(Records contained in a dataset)
-*-*-

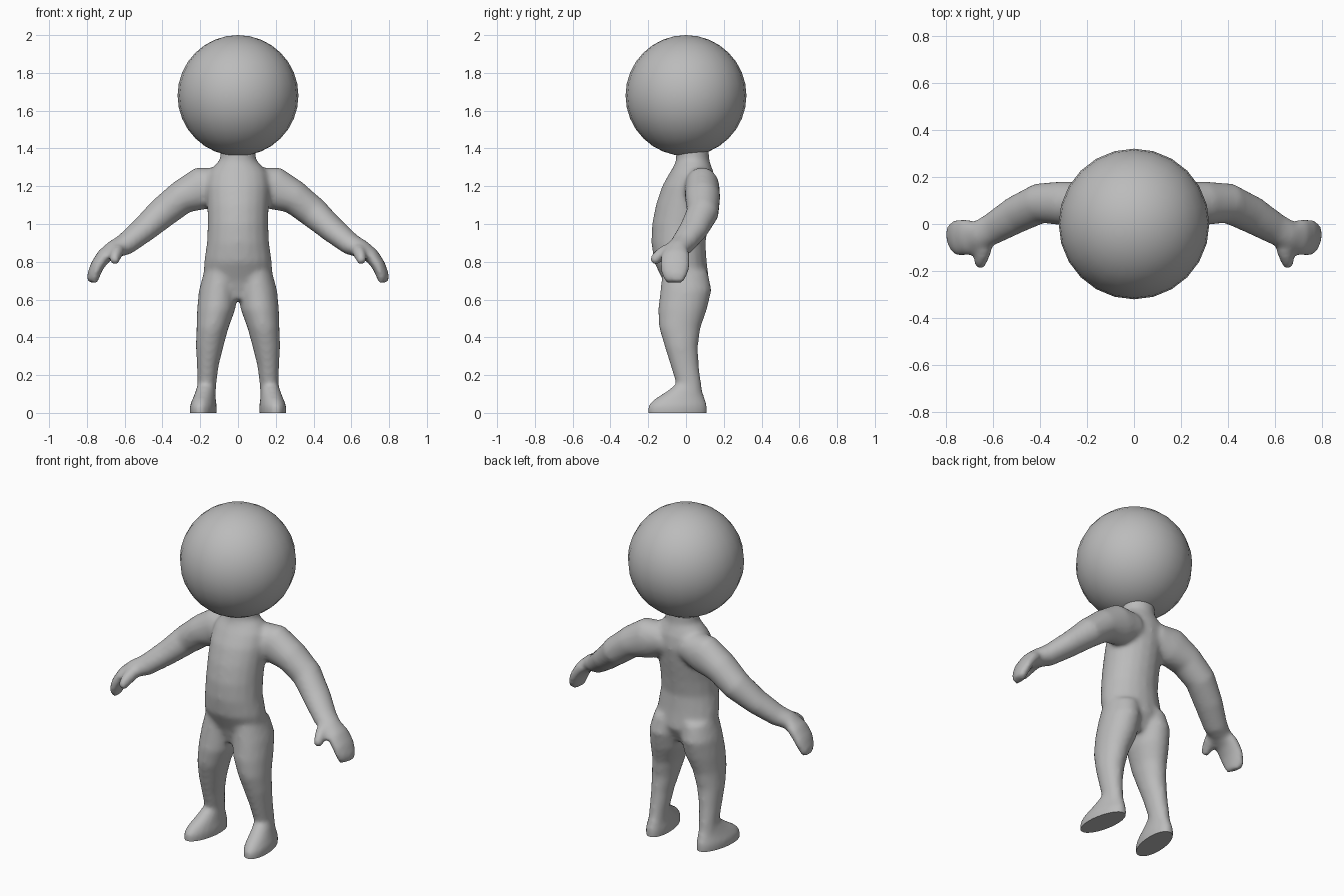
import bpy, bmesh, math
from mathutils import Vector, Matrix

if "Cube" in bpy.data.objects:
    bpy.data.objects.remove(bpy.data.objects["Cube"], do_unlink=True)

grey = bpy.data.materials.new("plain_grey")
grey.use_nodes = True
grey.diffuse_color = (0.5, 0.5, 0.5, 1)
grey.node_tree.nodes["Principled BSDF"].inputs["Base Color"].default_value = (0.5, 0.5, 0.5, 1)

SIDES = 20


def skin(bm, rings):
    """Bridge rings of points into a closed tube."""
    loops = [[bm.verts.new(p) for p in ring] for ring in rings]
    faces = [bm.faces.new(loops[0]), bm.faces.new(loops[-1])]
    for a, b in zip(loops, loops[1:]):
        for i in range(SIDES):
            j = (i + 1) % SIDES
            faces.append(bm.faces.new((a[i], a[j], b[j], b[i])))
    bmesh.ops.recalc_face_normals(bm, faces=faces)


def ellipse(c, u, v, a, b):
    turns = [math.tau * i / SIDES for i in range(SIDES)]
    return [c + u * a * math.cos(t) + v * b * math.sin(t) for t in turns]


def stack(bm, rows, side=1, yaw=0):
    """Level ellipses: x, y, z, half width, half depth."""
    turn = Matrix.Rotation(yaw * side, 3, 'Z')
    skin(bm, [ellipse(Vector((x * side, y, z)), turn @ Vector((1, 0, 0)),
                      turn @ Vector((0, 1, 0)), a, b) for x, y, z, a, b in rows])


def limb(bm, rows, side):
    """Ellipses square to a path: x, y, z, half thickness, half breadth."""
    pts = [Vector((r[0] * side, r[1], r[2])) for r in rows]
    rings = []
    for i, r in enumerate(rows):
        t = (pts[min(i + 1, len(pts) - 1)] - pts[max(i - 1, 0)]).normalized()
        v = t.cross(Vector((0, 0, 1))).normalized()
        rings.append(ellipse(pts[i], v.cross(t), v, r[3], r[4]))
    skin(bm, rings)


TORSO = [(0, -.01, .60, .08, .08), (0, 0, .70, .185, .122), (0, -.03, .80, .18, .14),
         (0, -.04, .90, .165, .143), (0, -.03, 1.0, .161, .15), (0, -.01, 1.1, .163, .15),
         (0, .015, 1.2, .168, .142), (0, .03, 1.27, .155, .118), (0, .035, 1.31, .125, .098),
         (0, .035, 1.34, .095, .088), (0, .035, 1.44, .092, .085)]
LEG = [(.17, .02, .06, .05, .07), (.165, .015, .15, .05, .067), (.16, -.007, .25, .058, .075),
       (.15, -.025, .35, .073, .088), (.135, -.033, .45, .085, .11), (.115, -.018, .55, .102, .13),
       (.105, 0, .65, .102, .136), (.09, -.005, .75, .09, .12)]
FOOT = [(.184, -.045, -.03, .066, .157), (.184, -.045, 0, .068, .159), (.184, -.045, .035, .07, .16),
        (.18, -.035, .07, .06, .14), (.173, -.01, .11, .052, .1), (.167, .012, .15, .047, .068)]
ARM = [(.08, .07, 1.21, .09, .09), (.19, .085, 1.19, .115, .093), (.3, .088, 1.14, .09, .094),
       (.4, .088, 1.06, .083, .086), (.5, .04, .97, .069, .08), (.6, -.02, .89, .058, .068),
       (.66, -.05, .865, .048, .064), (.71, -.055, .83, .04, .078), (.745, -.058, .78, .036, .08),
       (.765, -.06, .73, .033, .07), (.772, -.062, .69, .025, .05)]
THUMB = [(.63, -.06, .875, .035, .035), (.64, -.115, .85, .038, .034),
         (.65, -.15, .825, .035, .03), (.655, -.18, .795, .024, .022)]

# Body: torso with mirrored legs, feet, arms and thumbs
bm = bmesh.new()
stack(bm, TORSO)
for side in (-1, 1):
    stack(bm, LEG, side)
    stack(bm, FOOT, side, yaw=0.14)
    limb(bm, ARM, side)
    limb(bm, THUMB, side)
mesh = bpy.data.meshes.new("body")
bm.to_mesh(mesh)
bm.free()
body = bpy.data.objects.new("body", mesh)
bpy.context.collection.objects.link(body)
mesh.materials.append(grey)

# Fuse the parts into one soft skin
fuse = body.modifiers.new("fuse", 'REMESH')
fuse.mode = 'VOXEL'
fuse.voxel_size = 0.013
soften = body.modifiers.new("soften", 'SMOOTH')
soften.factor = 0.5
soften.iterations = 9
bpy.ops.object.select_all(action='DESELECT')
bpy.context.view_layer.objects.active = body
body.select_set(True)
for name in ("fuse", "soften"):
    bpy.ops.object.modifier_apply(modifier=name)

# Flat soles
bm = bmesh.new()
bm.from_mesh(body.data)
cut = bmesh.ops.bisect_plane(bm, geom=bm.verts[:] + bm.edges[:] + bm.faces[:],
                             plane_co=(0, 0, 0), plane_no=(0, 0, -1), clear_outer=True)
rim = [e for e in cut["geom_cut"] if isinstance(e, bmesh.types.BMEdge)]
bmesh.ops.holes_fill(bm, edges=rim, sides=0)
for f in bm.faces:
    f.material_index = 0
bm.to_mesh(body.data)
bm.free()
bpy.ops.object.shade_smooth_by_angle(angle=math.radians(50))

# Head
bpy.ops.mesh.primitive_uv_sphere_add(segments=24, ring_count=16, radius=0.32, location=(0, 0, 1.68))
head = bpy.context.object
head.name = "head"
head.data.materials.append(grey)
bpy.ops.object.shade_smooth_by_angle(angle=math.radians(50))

-*-*-

Problem statement: Print exactly, and only, the lines from the line that contains "rim = [e for" through the last line of the records.

Reply:
rim = [e for e in cut["geom_cut"] if isinstance(e, bmesh.types.BMEdge)]
bmesh.ops.holes_fill(bm, edges=rim, sides=0)
for f in bm.faces:
    f.material_index = 0
bm.to_mesh(body.data)
bm.free()
bpy.ops.object.shade_smooth_by_angle(angle=math.radians(50))

# Head
bpy.ops.mesh.primitive_uv_sphere_add(segments=24, ring_count=16, radius=0.32, location=(0, 0, 1.68))
head = bpy.context.object
head.name = "head"
head.data.materials.append(grey)
bpy.ops.object.shade_smooth_by_angle(angle=math.radians(50))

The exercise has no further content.